REQUIREMENT — The entries below must be reproduced exactly; their pictures are not part of the copy.

(Saved entries)

+ + + + + + +

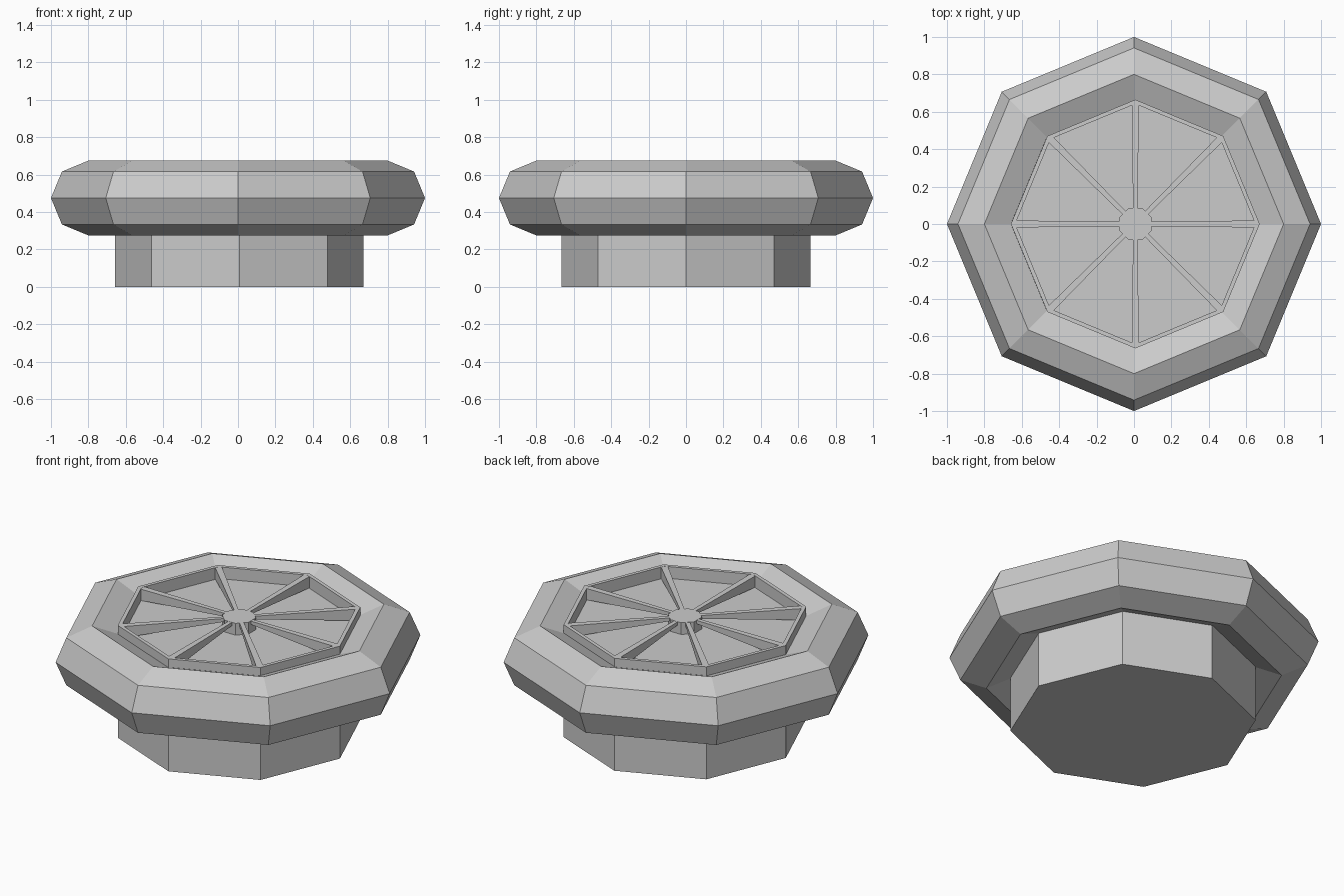
import bpy, bmesh, math
from math import sin, cos, pi

if "Cube" in bpy.data.objects:
    bpy.data.objects.remove(bpy.data.objects["Cube"])

CX = 0.007  # slight sideways offset of the inner drum


def finish(name, bm, x=0.0):
    bmesh.ops.recalc_face_normals(bm, faces=bm.faces)
    me = bpy.data.meshes.new(name)
    bm.to_mesh(me)
    bm.free()
    ob = bpy.data.objects.new(name, me)
    ob.location.x = x
    bpy.context.collection.objects.link(ob)
    return ob


def lathe(name, profile, sides=8, start=0.0, x=0.0):
    """Revolve (radius, z) points; end points on the axis close the solid."""
    bm = bmesh.new()
    rings = []
    for r, z in profile:
        if r == 0:
            rings.append([bm.verts.new((0, 0, z))] * sides)
        else:
            rings.append([bm.verts.new((r * cos(start + 2 * pi * i / sides),
                                        r * sin(start + 2 * pi * i / sides), z))
                          for i in range(sides)])
    for a, b in zip(rings, rings[1:]):
        for i in range(sides):
            j = (i + 1) % sides
            bm.faces.new(list(dict.fromkeys([a[i], a[j], b[j], b[i]])))
    return finish(name, bm, x)


# Chunky octagonal rim
bpy.ops.mesh.primitive_torus_add(major_segments=8, minor_segments=8,
                                 major_radius=0.8, minor_radius=0.2,
                                 location=(0, 0, 0.475))
bpy.context.object.name = "rim"

# Octagonal drum with a recessed top panel
lathe("drum", [(0, 0), (0.665, 0), (0.665, 0.67), (0.642, 0.67),
               (0.642, 0.60), (0, 0.60)], x=CX)

# Central hub
lathe("hub", [(0, 0.59), (0.093, 0.59), (0.093, 0.67), (0, 0.67)],
      start=pi / 8, x=CX)

# Tapered spokes, deepest where they meet the drum wall
for k in range(8):
    a = k * pi / 4
    bm = bmesh.new()
    ends = []
    for r, w, zb in ((0.08, 0.012, 0.65), (0.65, 0.019, 0.60)):
        ends.append([bm.verts.new((r * cos(a) - s * sin(a), r * sin(a) + s * cos(a), z))
                     for s, z in ((-w, zb), (w, zb), (w, 0.669), (-w, 0.669))])
    for i in range(4):
        j = (i + 1) % 4
        bm.faces.new([ends[0][i], ends[0][j], ends[1][j], ends[1][i]])
    bm.faces.new(ends[0])
    bm.faces.new(ends[1])
    finish(f"spoke_{k + 1}", bm, CX)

+ + + + + + +

ANSWER SECTION —
import bpy, bmesh, math
from math import sin, cos, pi

if "Cube" in bpy.data.objects:
    bpy.data.objects.remove(bpy.data.objects["Cube"])

CX = 0.007  # slight sideways offset of the inner drum


def finish(name, bm, x=0.0):
    bmesh.ops.recalc_face_normals(bm, faces=bm.faces)
    me = bpy.data.meshes.new(name)
    bm.to_mesh(me)
    bm.free()
    ob = bpy.data.objects.new(name, me)
    ob.location.x = x
    bpy.context.collection.objects.link(ob)
    return ob


def lathe(name, profile, sides=8, start=0.0, x=0.0):
    """Revolve (radius, z) points; end points on the axis close the solid."""
    bm = bmesh.new()
    rings = []
    for r, z in profile:
        if r == 0:
            rings.append([bm.verts.new((0, 0, z))] * sides)
        else:
            rings.append([bm.verts.new((r * cos(start + 2 * pi * i / sides),
                                        r * sin(start + 2 * pi * i / sides), z))
                          for i in range(sides)])
    for a, b in zip(rings, rings[1:]):
        for i in range(sides):
            j = (i + 1) % sides
            bm.faces.new(list(dict.fromkeys([a[i], a[j], b[j], b[i]])))
    return finish(name, bm, x)


# Chunky octagonal rim
bpy.ops.mesh.primitive_torus_add(major_segments=8, minor_segments=8,
                                 major_radius=0.8, minor_radius=0.2,
                                 location=(0, 0, 0.475))
bpy.context.object.name = "rim"

# Octagonal drum with a recessed top panel
lathe("drum", [(0, 0), (0.665, 0), (0.665, 0.67), (0.642, 0.67),
               (0.642, 0.60), (0, 0.60)], x=CX)

# Central hub
lathe("hub", [(0, 0.59), (0.093, 0.59), (0.093, 0.67), (0, 0.67)],
      start=pi / 8, x=CX)

# Tapered spokes, deepest where they meet the drum wall
for k in range(8):
    a = k * pi / 4
    bm = bmesh.new()
    ends = []
    for r, w, zb in ((0.08, 0.012, 0.65), (0.65, 0.019, 0.60)):
        ends.append([bm.verts.new((r * cos(a) - s * sin(a), r * sin(a) + s * cos(a), z))
                     for s, z in ((-w, zb), (w, zb), (w, 0.669), (-w, 0.669))])
    for i in range(4):
        j = (i + 1) % 4
        bm.faces.new([ends[0][i], ends[0][j], ends[1][j], ends[1][i]])
    bm.faces.new(ends[0])
    bm.faces.new(ends[1])
    finish(f"spoke_{k + 1}", bm, CX)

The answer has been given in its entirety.